[Rendered images with source text]
=== Begin Enclosure ===

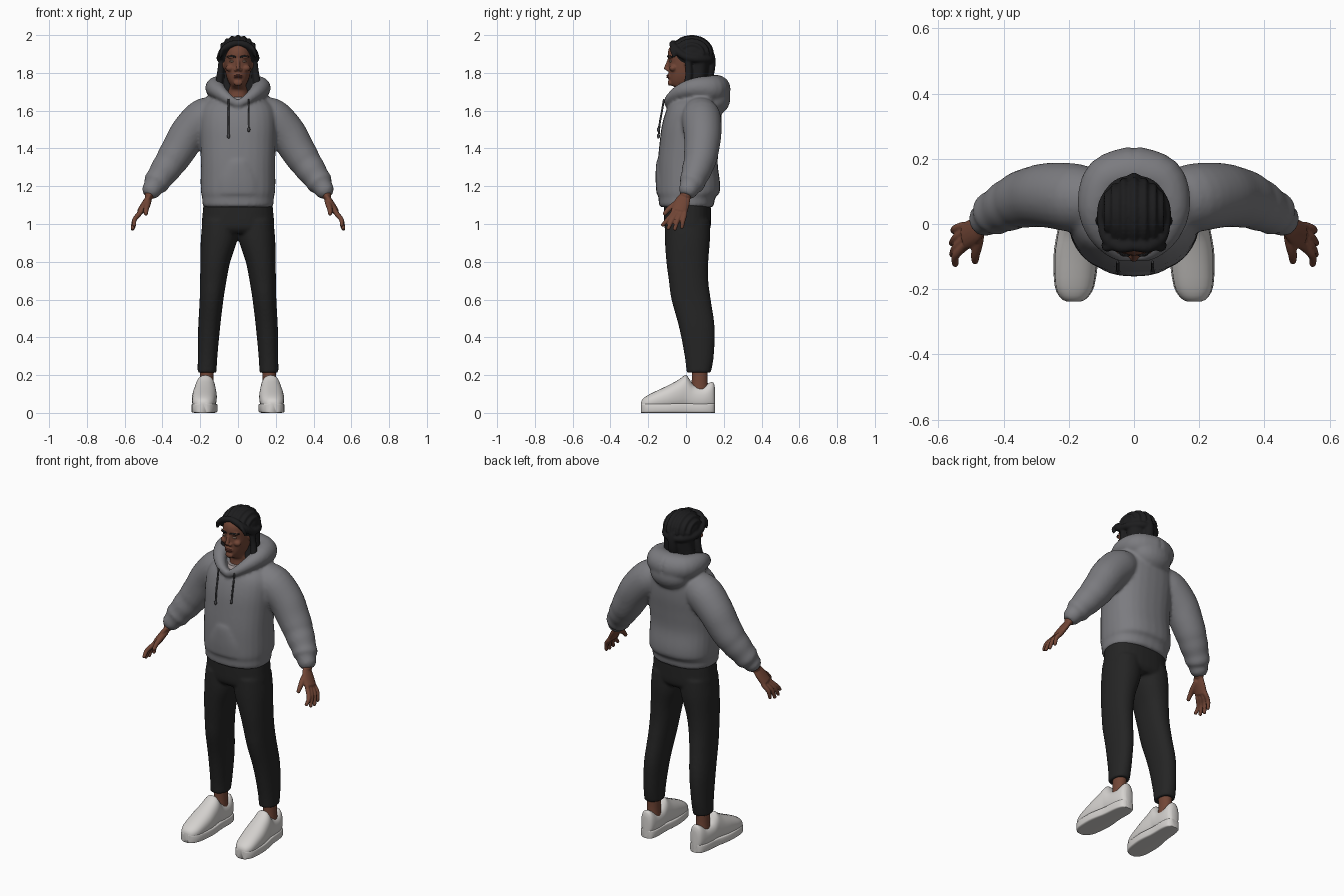
import bpy, bmesh, math
from mathutils import Vector, Matrix


def material(name, rgb):
    m = bpy.data.materials.new(name)
    m.diffuse_color = (*rgb, 1)
    return m


GREY = material("hoodie grey", (.2, .2, .215))
BLACK = material("trouser black", (.018, .018, .018))
SKIN = material("skin brown", (.165, .06, .036))
LIP = material("lip brown", (.13, .04, .028))
HAIR = material("hair black", (.012, .012, .013))
WHITE = material("shoe white", (.66, .64, .62))
CORD = material("cord grey", (.06, .06, .065))
SHIRT = material("shirt grey", (.32, .28, .28))
EYE = material("eye cream", (.4, .27, .2))


def smooth(rows, k=4):
    """Catmull-Rom interpolation of numeric rows."""
    out, n = [], len(rows)
    for i in range(n - 1):
        p = [rows[max(i - 1, 0)], rows[i], rows[i + 1], rows[min(i + 2, n - 1)]]
        for j in range(k):
            t = j / k
            out.append([b + .5 * t * (c - a + t * (2 * a - 5 * b + 4 * c - d + t * (3 * (b - c) + d - a)))
                        for a, b, c, d in zip(*p)])
    return out + [list(rows[-1])]


def loft(bm, rings, e=2.0, seg=28):
    """Skin superellipse rings, each given as centre, half axis, half axis."""
    loops = []
    for c, a, b in rings:
        loop = []
        for i in range(seg):
            u, v = math.cos(math.tau * i / seg), math.sin(math.tau * i / seg)
            u, v = [math.copysign(abs(w) ** (2 / e), w) for w in (u, v)]
            loop.append(bm.verts.new(c + a * u + b * v))
        loops.append(loop)
    for p, q in zip(loops, loops[1:]):
        for i in range(seg):
            j = (i + 1) % seg
            bm.faces.new((p[i], p[j], q[j], q[i]))
    bm.faces.new(loops[0])
    bm.faces.new(loops[-1])


def levels(bm, rows, e=2.0, k=4):
    """Stacked horizontal rings: z, x, front y, back y, half width."""
    loft(bm, [(Vector((x, (f + b) / 2, z)), Vector((w, 0, 0)), Vector((0, (b - f) / 2, 0)))
              for z, x, f, b, w in smooth(rows, k)], e)


def tube(bm, pts, ref=(0, 1, 0), flat=1.0, seg=16, k=4):
    """Round-ended tube through x, y, z, radius; flat scales it across ref."""
    rows = smooth(pts, k)
    cs = [Vector(r[:3]) for r in rows]
    rings, n = [], len(rows)
    for i, (c, row) in enumerate(zip(cs, rows)):
        t = (cs[min(i + 1, n - 1)] - cs[max(i - 1, 0)]).normalized()
        b = t.cross(Vector(ref)).normalized()
        a, r = b.cross(t), row[3]
        ring = (c, a * r, b * r * flat)
        tip = [(c + t * r * flat * (.5 if i else -.5), a * r * .65, b * r * flat * .65)]
        rings += (tip if i == 0 else []) + [ring] + (tip if i == n - 1 else [])
    loft(bm, rings, 2, seg)


def ball(bm, c, r):
    bmesh.ops.create_uvsphere(bm, u_segments=24, v_segments=14, radius=1,
                              matrix=Matrix.Translation(c) @ Matrix.Diagonal((*r, 1)))


def finish(bm, name, mat, voxel=0, relax=3):
    bmesh.ops.recalc_face_normals(bm, faces=bm.faces[:])
    me = bpy.data.meshes.new(name)
    bm.to_mesh(me)
    bm.free()
    me.materials.append(mat)
    ob = bpy.data.objects.new(name, me)
    bpy.context.collection.objects.link(ob)
    bpy.context.view_layer.objects.active = ob
    bpy.ops.object.select_all(action='DESELECT')
    ob.select_set(True)
    bpy.ops.object.shade_smooth_by_angle(angle=math.radians(45))
    if voxel:  # fuse overlapping forms into one skin
        m = ob.modifiers.new("fuse", 'REMESH')
        m.mode, m.voxel_size, m.use_smooth_shade = 'VOXEL', voxel, True
        s = ob.modifiers.new("relax", 'SMOOTH')
        s.factor, s.iterations = .5, relax
    return ob


def mx(pts, s):
    return [(p[0] * s, *p[1:]) for p in pts]


# Hoodie: body, pocket, sleeves, collapsed hood
bm = bmesh.new()
levels(bm, [(1.09, 0, -.135, .14, .18), (1.10, 0, -.143, .148, .188), (1.14, 0, -.146, .155, .19),
            (1.165, 0, -.153, .178, .196), (1.22, 0, -.153, .18, .198), (1.32, 0, -.15, .168, .197),
            (1.42, 0, -.141, .175, .2), (1.52, 0, -.128, .186, .203), (1.6, 0, -.105, .187, .195),
            (1.645, 0, -.078, .18, .165), (1.67, 0, -.02, .16, .13), (1.68, 0, .02, .13, .08)], 2.35)
levels(bm, [(1.16, 0, -.157, .1, .15), (1.24, 0, -.161, .1, .14), (1.33, 0, -.157, .1, .09),
            (1.345, 0, -.14, .1, .08)], 2.6)
for s in (1, -1):
    tube(bm, mx([(.11, .07, 1.585, .09), (.18, .08, 1.56, .105), (.26, .088, 1.48, .1),
                 (.31, .083, 1.40, .093), (.345, .075, 1.345, .088), (.365, .067, 1.315, .082),
                 (.39, .055, 1.28, .079), (.415, .042, 1.245, .07), (.435, .03, 1.215, .069),
                 (.447, .02, 1.197, .055), (.464, .01, 1.17, .05)], s), seg=24)
    tube(bm, mx([(0, -.098, 1.635, .018), (.05, -.085, 1.662, .027), (.1, -.03, 1.70, .04),
                 (.118, .05, 1.72, .055), (.085, .135, 1.715, .072), (0, .162, 1.712, .078)], s),
         ref=(0, 0, 1), seg=20)
ball(bm, (0, .15, 1.665), (.125, .085, .09))
finish(bm, "hoodie", GREY, .01, 4)

# Drawstrings with knotted ends
bm = bmesh.new()
for x, end in ((-.05, 1.465), (.057, 1.50)):
    tube(bm, [(x, -.117, 1.66, .005), (x, -.127, 1.6, .005), (x, -.138, 1.54, .005),
              (x, -.145, end, .005)], ref=(1, 0, 0), seg=8)
    ball(bm, (x, -.146, end), (.008, .008, .013))
finish(bm, "drawstrings", CORD)

# Shirt collar inside the hood
bm = bmesh.new()
levels(bm, [(1.6, 0, -.08, .1, .075), (1.65, 0, -.075, .1, .07), (1.672, 0, -.058, .09, .062)])
finish(bm, "shirt_collar", SHIRT)

# Trousers: pelvis and two tapered legs
bm = bmesh.new()
levels(bm, [(1.13, 0, -.115, .13, .18), (1.05, 0, -.117, .132, .188), (.98, 0, -.114, .13, .19),
            (.95, 0, -.09, .11, .15)], 2.4)
for s in (1, -1):
    levels(bm, [(z, x * s, f, b, w) for z, x, f, b, w in (
        (1.02, .095, -.11, .125, .092), (.92, .1, -.112, .127, .097), (.8, .12, -.104, .118, .079),
        (.7, .131, -.091, .118, .07), (.6, .14, -.077, .131, .063), (.45, .153, -.036, .152, .058),
        (.3, .161, -.007, .147, .052), (.213, .164, .003, .132, .05))], 2.2)
finish(bm, "trousers", BLACK, .009, 3)

# Shoes: boxy sole and rounded upper from y, half width, top height
shoe = [(-.238, .02, .055), (-.228, .04, .075), (-.19, .061, .1), (-.1, .069, .143), (-.04, .064, .175),
        (-.005, .058, .2), (.012, .056, .188), (.04, .054, .15), (.09, .052, .14), (.125, .046, .16),
        (.145, .036, .16), (.154, .02, .13)]
for s, side in ((1, "left"), (-1, "right")):
    for part, e in (("sole", 7), ("upper", 2.3)):
        bm, rings = bmesh.new(), []
        for y, w, top in smooth(shoe, 3):
            lo, hi = (0, .05) if part == "sole" else (.012, top)
            w = w if part == "sole" else w * .95
            rings.append((Vector((s * (.173 - .05 * y), y, (lo + hi) / 2)), Vector((w, 0, 0)),
                          Vector((0, 0, (hi - lo) / 2))))
        loft(bm, rings, e)
        finish(bm, f"{side}_shoe_{part}", WHITE)
    # Ankle
    bm = bmesh.new()
    levels(bm, [(.1, s * .166, .02, .125, .04), (.16, s * .166, .03, .115, .036),
                (.24, s * .164, .03, .115, .037)])
    finish(bm, side + "_ankle", SKIN)
    # Hand: wrist, palm, four fingers, thumb
    bm = bmesh.new()
    tube(bm, mx([(.45, .015, 1.195, .032), (.472, -.003, 1.145, .029)], s), flat=.85)
    tube(bm, mx([(.468, -.003, 1.15, .03), (.487, -.02, 1.115, .041), (.515, -.036, 1.068, .043)], s), flat=.45)
    for k, (y, tx, ty, tz) in enumerate(((-.068, .548, -.125, .987), (-.046, .558, -.095, .97),
                                         (-.024, .559, -.06, .966), (-.003, .553, -.022, .975))):
        tube(bm, mx([(.505, y * .8 - .008, 1.085, .012), (.522, y - .003, 1.055, .0135),
                     (.548, (y + ty) / 2 - .002, 1.022, .0125), (tx, ty, tz + .005, .010)], s), seg=12)
    tube(bm, mx([(.475, -.02, 1.125, .018), (.48, -.06, 1.102, .017), (.486, -.092, 1.078, .014),
                 (.488, -.115, 1.052, .011)], s), ref=(1, 0, 0), seg=12)
    finish(bm, side + "_hand", SKIN, .0045, 2)

# Head and neck with nose, brow ridge, cheeks, chin and ears
bm = bmesh.new()
levels(bm, [(1.62, 0, -.045, .08, .058), (1.70, 0, -.035, .08, .054), (1.722, 0, -.055, .08, .045),
            (1.735, 0, -.08, .08, .042), (1.755, 0, -.089, .085, .052), (1.785, 0, -.091, .09, .063),
            (1.82, 0, -.092, .1, .07), (1.86, 0, -.092, .11, .075), (1.90, 0, -.097, .12, .076),
            (1.935, 0, -.087, .12, .07), (1.96, 0, -.055, .1, .05), (1.975, 0, -.01, .07, .02)], 2.1)
tube(bm, [(0, -.088, 1.872, .009), (0, -.098, 1.845, .010), (0, -.106, 1.822, .012)], ref=(1, 0, 0))
ball(bm, (0, -.085, 1.747), (.024, .012, .016))
ball(bm, (0, -.09, 1.782), (.024, .01, .014))
for s in (1, -1):
    ball(bm, (s * .012, -.095, 1.816), (.01, .011, .008))
    ball(bm, (s * .042, -.068, 1.825), (.024, .02, .018))
    ball(bm, (s * .032, -.083, 1.884), (.026, .012, .008))
    ball(bm, (s * .077, .012, 1.85), (.01, .02, .03))
finish(bm, "head", SKIN, .005, 2)

# Eyes, brows and lips
bm, brow, lips = bmesh.new(), bmesh.new(), bmesh.new()
for s in (1, -1):
    ball(bm, (s * .033, -.082, 1.861), (.013, .008, .005))
    tube(brow, mx([(.013, -.094, 1.884, .0045), (.035, -.094, 1.889, .005), (.058, -.072, 1.884, .004)], s),
         ref=(0, 0, 1), seg=8)
for z in (1.786, 1.777):
    ball(lips, (0, -.095, z), (.022, .009, .005))
finish(bm, "eyes", EYE)
finish(brow, "eyebrows", HAIR)
finish(lips, "lips", LIP)

# Hair: cap, combed ridges, swept-back sides, long back, tied tail
bm = bmesh.new()
ball(bm, (0, .03, 1.902), (.098, .108, .092))
for k in range(-3, 4):
    f = k * .33
    tube(bm, [(.098 * math.sin(f), .03 - .108 * math.cos(f) * math.cos(a), 1.9 + .091 * math.cos(f) * math.sin(a), .011)
              for a in [math.radians(d) for d in (38, 65, 95, 125, 155, 180)]], ref=(1, 0, 0), seg=10)
levels(bm, [(1.91, 0, .0, .13, .095), (1.83, 0, .012, .122, .092), (1.76, 0, .01, .113, .1),
            (1.70, 0, -.005, .112, .114), (1.66, 0, 0, .11, .11)], 2.3)
for s in (1, -1):
    tube(bm, mx([(.004, -.068, 1.958, .016), (.045, -.07, 1.948, .018), (.08, -.045, 1.915, .02),
                 (.092, .0, 1.885, .02), (.088, .06, 1.875, .022), (.05, .115, 1.872, .022),
                 (0, .132, 1.87, .02)], s), ref=(0, 0, 1))
    tube(bm, mx([(.085, .01, 1.87, .018), (.092, .015, 1.81, .018), (.1, .01, 1.75, .02),
                 (.104, -.008, 1.69, .019)], s))
    tube(bm, mx([(.06, -.07, 1.945, .009), (.085, -.075, 1.92, .01), (.094, -.062, 1.885, .008)], s))
tube(bm, [(0, .125, 1.905, .022), (0, .132, 1.87, .025), (0, .122, 1.81, .03), (0, .105, 1.74, .025)])
finish(bm, "hair", HAIR, .006, 2)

=== End Enclosure ===

> [What is being asked]: Could you find each line in the entries that contains the string "part" and copy it?

> [Result of this exercise]:
    for part, e in (("sole", 7), ("upper", 2.3)):
            lo, hi = (0, .05) if part == "sole" else (.012, top)
            w = w if part == "sole" else w * .95
        finish(bm, f"{side}_shoe_{part}", WHITE)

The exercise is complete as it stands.